[Requirement] Say how many lines in the entries hold the string "target", giving the number by itself.
━━━━━ Excerpted records
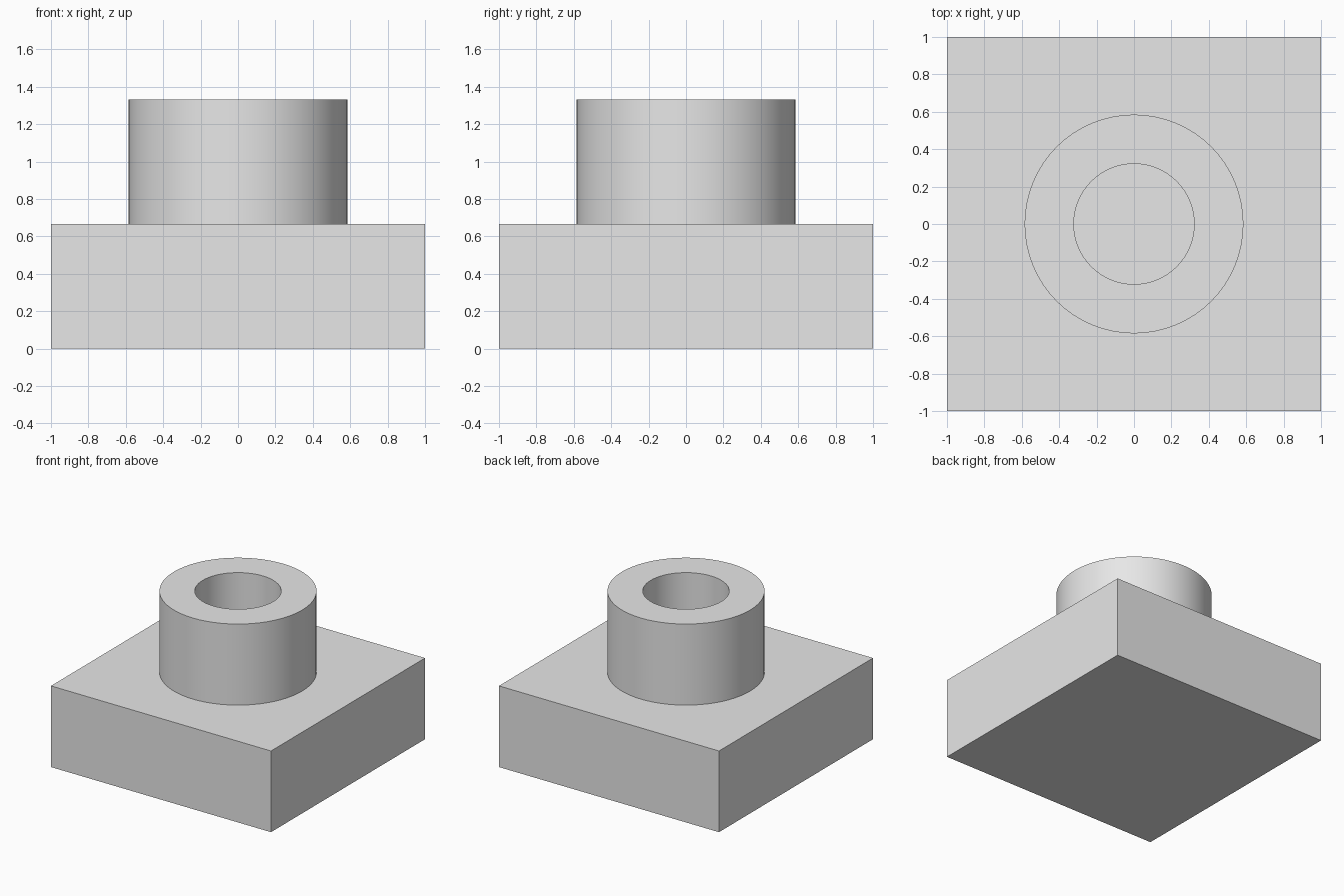
import bpy
import bmesh
import math

SIDES = 64
PLATE_TOP = 0.667
RING_TOP = 1.333

if "Cube" in bpy.data.objects:
    bpy.data.objects.remove(bpy.data.objects["Cube"], do_unlink=True)

# Plain grey material
grey = bpy.data.materials.new("light grey")
grey.use_nodes = True
grey.diffuse_color = (0.8, 0.8, 0.8, 1)
grey.node_tree.nodes["Principled BSDF"].inputs["Base Color"].default_value = grey.diffuse_color


def add_object(name, bm):
    bmesh.ops.recalc_face_normals(bm, faces=bm.faces)
    mesh = bpy.data.meshes.new(name)
    bm.to_mesh(mesh)
    bm.free()
    mesh.materials.append(grey)
    obj = bpy.data.objects.new(name, mesh)
    bpy.context.collection.objects.link(obj)
    return obj


# Square base plate
bm = bmesh.new()
bmesh.ops.create_cube(bm, size=1)
for v in bm.verts:
    v.co.x *= 2
    v.co.y *= 2
    v.co.z = (v.co.z + 0.5) * PLATE_TOP
add_object("base_plate", bm)

# Hollow round stud: a closed rectangular profile swept around z
profile = [(0.585, PLATE_TOP), (0.585, RING_TOP), (0.322, RING_TOP), (0.322, PLATE_TOP)]
bm = bmesh.new()
rings = []
for radius, z in profile:
    angles = [math.tau * i / SIDES for i in range(SIDES)]
    rings.append([bm.verts.new((radius * math.cos(a), radius * math.sin(a), z)) for a in angles])
for k, lower in enumerate(rings):
    upper = rings[(k + 1) % len(rings)]
    for i in range(SIDES):
        j = (i + 1) % SIDES
        bm.faces.new((lower[i], lower[j], upper[j], upper[i]))
stud = add_object("hollow_stud", bm)

# Smooth the round walls and keep the rims crisp
bpy.ops.object.select_all(action='DESELECT')
stud.select_set(True)
bpy.context.view_layer.objects.active = stud
bpy.ops.object.shade_smooth_by_angle(angle=math.radians(30))
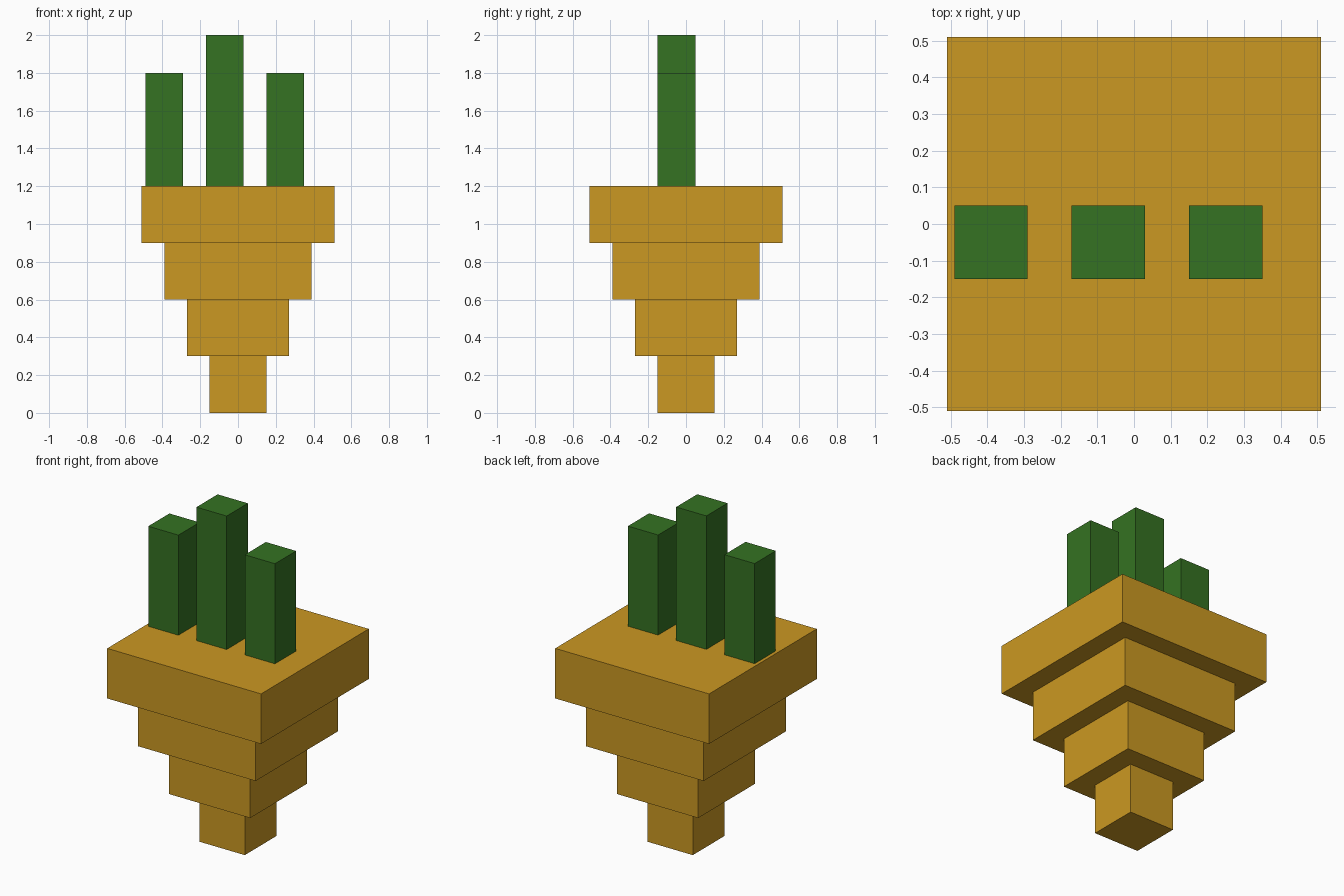
import bpy

if "Cube" in bpy.data.objects:
    bpy.data.objects.remove(bpy.data.objects["Cube"])


def make_material(name, color):
    mat = bpy.data.materials.new(name)
    mat.diffuse_color = (*color, 1.0)
    mat.use_nodes = True
    mat.node_tree.nodes["Principled BSDF"].inputs["Base Color"].default_value = mat.diffuse_color
    return mat


def box(name, x, y, z0, width, height, mat):
    """Square block standing on z0."""
    bpy.ops.mesh.primitive_cube_add(size=1, location=(x, y, z0 + height / 2))
    obj = bpy.context.object
    obj.name = name
    obj.scale = (width, width, height)
    bpy.ops.object.transform_apply(location=False, rotation=False, scale=True)
    obj.data.materials.append(mat)
    return obj


orange = make_material("golden orange", (0.60, 0.315, 0.016))
green = make_material("leaf green", (0.035, 0.168, 0.016))

# Stepped root, each tier wider than the one below
for i in range(4):
    box(f"root_tier_{i + 1}", 0, 0, 0.3 * i, 0.30 + 0.24 * i, 0.3, orange)

# Three square stalks, the middle one taller
for name, x, height in (("left", -0.39, 0.6), ("middle", -0.07, 0.8), ("right", 0.25, 0.6)):
    box(f"{name}_stalk", x, -0.05, 1.2, 0.2, height, green)
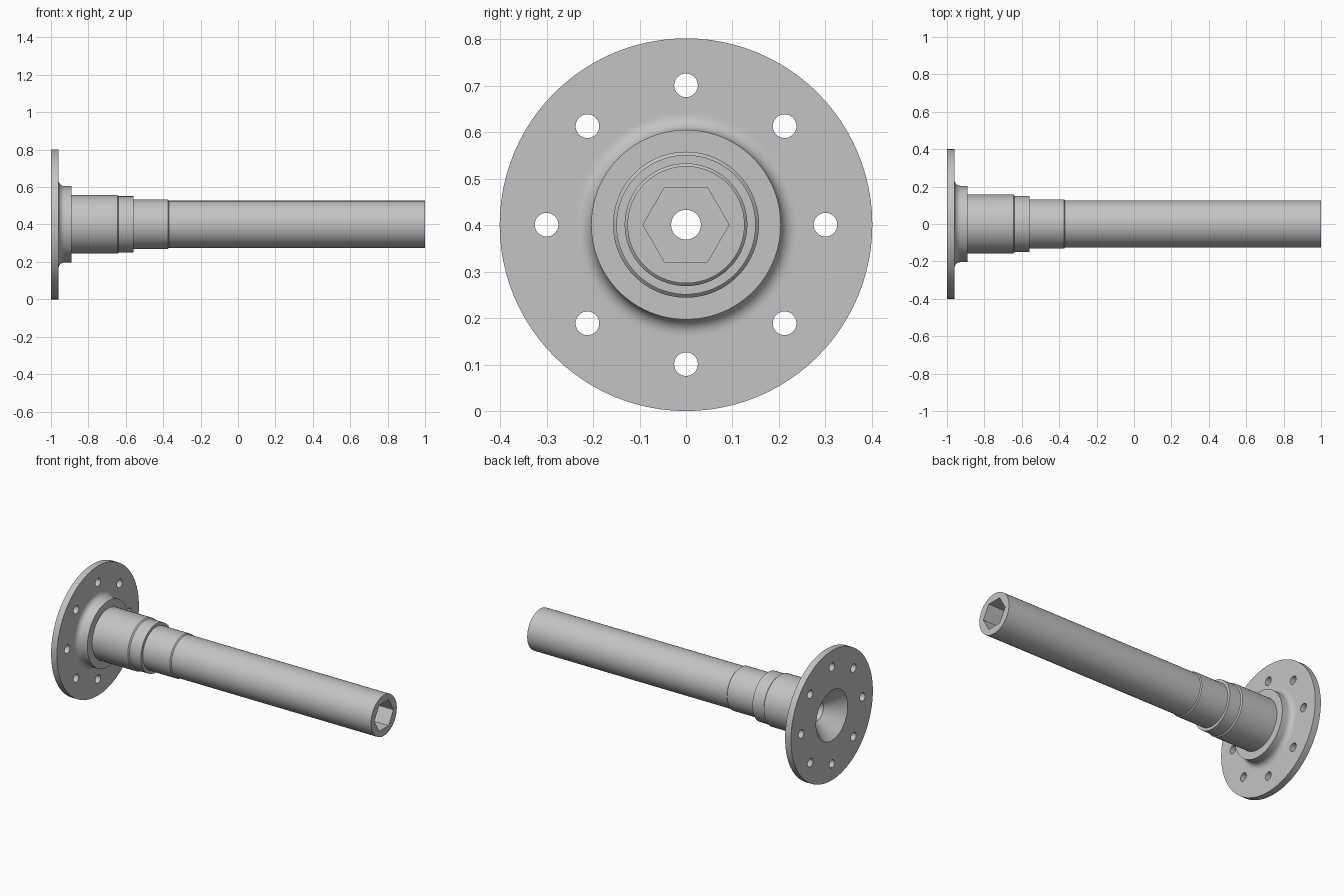
import bpy
import bmesh
from math import sin, cos, pi, radians

if "Cube" in bpy.data.objects:
    bpy.data.objects.remove(bpy.data.objects["Cube"], do_unlink=True)

AXIS_Z = 0.401
SEGMENTS = 96

steel = bpy.data.materials.new("grey_steel")
steel.use_nodes = True
colour = (0.55, 0.55, 0.55, 1)
steel.diffuse_color = colour
steel.node_tree.nodes["Principled BSDF"].inputs["Base Color"].default_value = colour


def lathe(name, profile):
    """Revolve a closed (x, radius) profile around the shaft axis."""
    bm = bmesh.new()
    rings = []
    for x, r in profile:
        angles = [2 * pi * i / SEGMENTS for i in range(SEGMENTS)]
        rings.append([bm.verts.new((x, r * cos(a), AXIS_Z + r * sin(a))) for a in angles])
    for k, ring in enumerate(rings):
        following = rings[(k + 1) % len(rings)]
        for i in range(SEGMENTS):
            j = (i + 1) % SEGMENTS
            bm.faces.new((ring[i], ring[j], following[j], following[i]))
    bmesh.ops.recalc_face_normals(bm, faces=bm.faces)
    mesh = bpy.data.meshes.new(name)
    bm.to_mesh(mesh)
    bm.free()
    obj = bpy.data.objects.new(name, mesh)
    bpy.context.collection.objects.link(obj)
    mesh.materials.append(steel)
    return obj


def cut_prism(target, sides, radius, length, x, y, z):
    """Cut a hole running along x, then discard the cutter."""
    bpy.ops.mesh.primitive_cylinder_add(vertices=sides, radius=radius, depth=length,
                                        location=(x, y, z), rotation=(0, pi / 2, 0))
    cutter = bpy.context.object
    cutter.hide_render = True
    cutter.data.materials.append(steel)
    bpy.context.view_layer.objects.active = target
    mod = target.modifiers.new("hole", 'BOOLEAN')
    mod.operation = 'DIFFERENCE'
    mod.solver = 'EXACT'
    mod.object = cutter
    bpy.ops.object.modifier_apply(modifier=mod.name)
    bpy.data.objects.remove(cutter, do_unlink=True)


# Flange face, with a fillet running into the hub
FILLET = 0.033
fillet = [(-0.96 + FILLET * (1 - cos(a)), 0.204 + FILLET * (1 - sin(a)))
          for a in (radians(15 * i) for i in range(7))]

profile = [(-1, 0.155), (-1, 0.401), (-0.96, 0.401), (-0.96, 0.245)]
profile += fillet
# Hub, bearing seat, collar, and long shaft
profile += [(-0.89, 0.204), (-0.89, 0.157), (-0.645, 0.157), (-0.638, 0.150),
            (-0.56, 0.150), (-0.56, 0.132), (-0.375, 0.132), (-0.369, 0.126),
            (1, 0.126)]
# Through bore, back counterbore and conical recess
profile += [(1, 0.032), (-0.6, 0.032), (-0.6, 0.06), (-0.9, 0.06)]
axle = lathe("flanged_axle_shaft", profile)

# Hexagonal socket in the shaft end
cut_prism(axle, 6, 0.0925, 0.6, 1, 0, AXIS_Z)

# Bolt circle through the flange
for i in range(8):
    a = i * pi / 4
    cut_prism(axle, 32, 0.0255, 0.1, -0.98, 0.3 * cos(a), AXIS_Z + 0.3 * sin(a))

bpy.ops.object.select_all(action='DESELECT')
axle.select_set(True)
bpy.context.view_layer.objects.active = axle
bpy.ops.object.shade_smooth_by_angle(angle=radians(25))
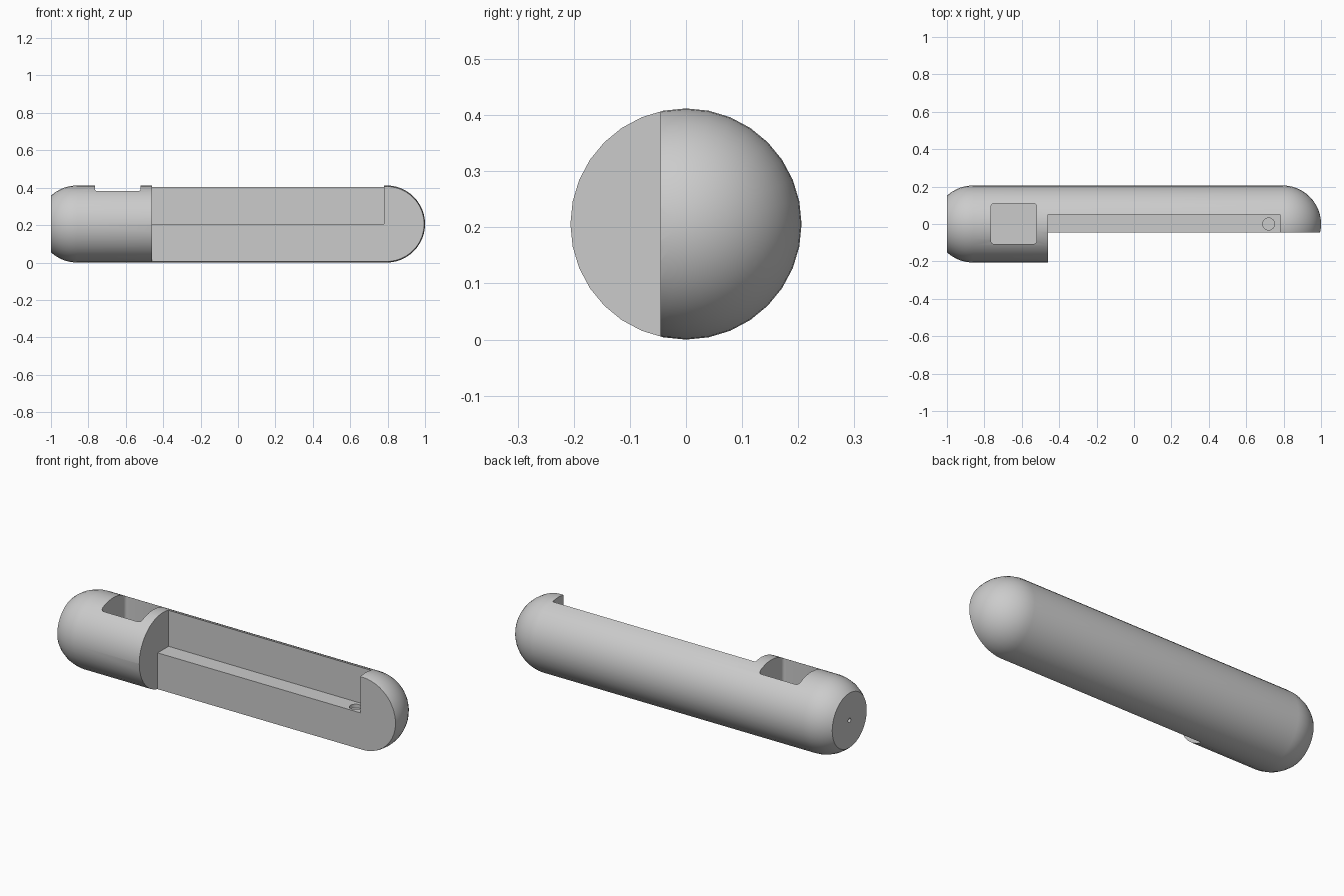
import bpy, bmesh, math
from mathutils import Matrix, Vector

cube = bpy.data.objects.get("Cube")
if cube:
    bpy.data.objects.remove(cube, do_unlink=True)

R = 0.206           # body radius, also the axis height
SEGMENTS = 32
grey = bpy.data.materials.new("light_grey")
grey.use_nodes = True
colour = (0.6, 0.6, 0.6, 1)
grey.diffuse_color = colour
grey.node_tree.nodes["Principled BSDF"].inputs["Base Color"].default_value = colour


def to_object(name, bm):
    bmesh.ops.recalc_face_normals(bm, faces=bm.faces[:])
    mesh = bpy.data.meshes.new(name)
    bm.to_mesh(mesh)
    bm.free()
    mesh.materials.append(grey)
    obj = bpy.data.objects.new(name, mesh)
    bpy.context.collection.objects.link(obj)
    return obj


def box(name, low, high, corner=0):
    bm = bmesh.new()
    low, high = Vector(low), Vector(high)
    bmesh.ops.create_cube(bm, size=1)
    bmesh.ops.scale(bm, vec=high - low, verts=bm.verts)
    bmesh.ops.translate(bm, vec=(low + high) / 2, verts=bm.verts)
    if corner:
        upright = [e for e in bm.edges
                   if abs(e.verts[0].co.z - e.verts[1].co.z) > 0.01]
        bmesh.ops.bevel(bm, geom=upright, offset=corner, segments=4,
                        profile=0.5, affect='EDGES')
    return to_object(name, bm)


def rod(name, centre, radius, length, axis='Z'):
    turn = Matrix.Rotation(math.pi / 2, 4, 'Y') if axis == 'X' else Matrix()
    bm = bmesh.new()
    bmesh.ops.create_cone(bm, cap_ends=True, segments=24, radius1=radius,
                          radius2=radius, depth=length,
                          matrix=Matrix.Translation(centre) @ turn)
    return to_object(name, bm)


def cut(target, cutter):
    cutter.hide_render = True
    mod = target.modifiers.new(cutter.name, 'BOOLEAN')
    mod.operation = 'DIFFERENCE'
    mod.solver = 'EXACT'
    mod.object = cutter
    bpy.context.view_layer.objects.active = target
    bpy.ops.object.modifier_apply(modifier=mod.name)
    bpy.data.objects.remove(cutter, do_unlink=True)


# Capsule body: revolved profile, truncated dome at one end, full dome at the other
left_centre, right_centre = -0.86, 1 - R
trim = math.acos((1 + left_centre) / R)
profile = [(-1, 0)]
for i in range(9):
    a = trim + (math.pi / 2 - trim) * i / 8
    profile.append((left_centre - R * math.cos(a), R * math.sin(a)))
for i in range(13):
    a = math.pi / 2 * (1 - i / 12)
    profile.append((right_centre + R * math.cos(a), R * math.sin(a)))

bm = bmesh.new()
verts = [bm.verts.new((x, 0, R + r)) for x, r in profile]
edges = [bm.edges.new(pair) for pair in zip(verts, verts[1:])]
bmesh.ops.spin(bm, geom=verts + edges, cent=(0, 0, R), axis=(1, 0, 0),
               angle=2 * math.pi, steps=SEGMENTS)
bmesh.ops.remove_doubles(bm, verts=bm.verts, dist=0.0001)
body = to_object("capsule_body", bm)

# Flat front face, ledge recess, ledge socket
cut(body, box("front_cut", (-0.46, -0.4, -0.1), (1.1, -0.045, 0.6)))
cut(body, box("ledge_cut", (-0.46, -0.3, R), (0.78, 0.05, 0.6)))
cut(body, rod("socket_cut", (0.72, 0, R), 0.032, 0.04))

# Square pocket in the top and the small end hole leading into it
cut(body, box("pocket_cut", (-0.765, -0.107, 0.19), (-0.52, 0.11, 0.6), 0.018))
cut(body, rod("end_hole_cut", (-0.9, 0, R), 0.012, 0.3, 'X'))

# Smooth curved surfaces, crisp cut edges
bpy.ops.object.select_all(action='DESELECT')
body.select_set(True)
bpy.context.view_layer.objects.active = body
bpy.ops.object.shade_smooth_by_angle(angle=math.radians(30))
━━━━━━━━━━
[Solution to this exercise] 6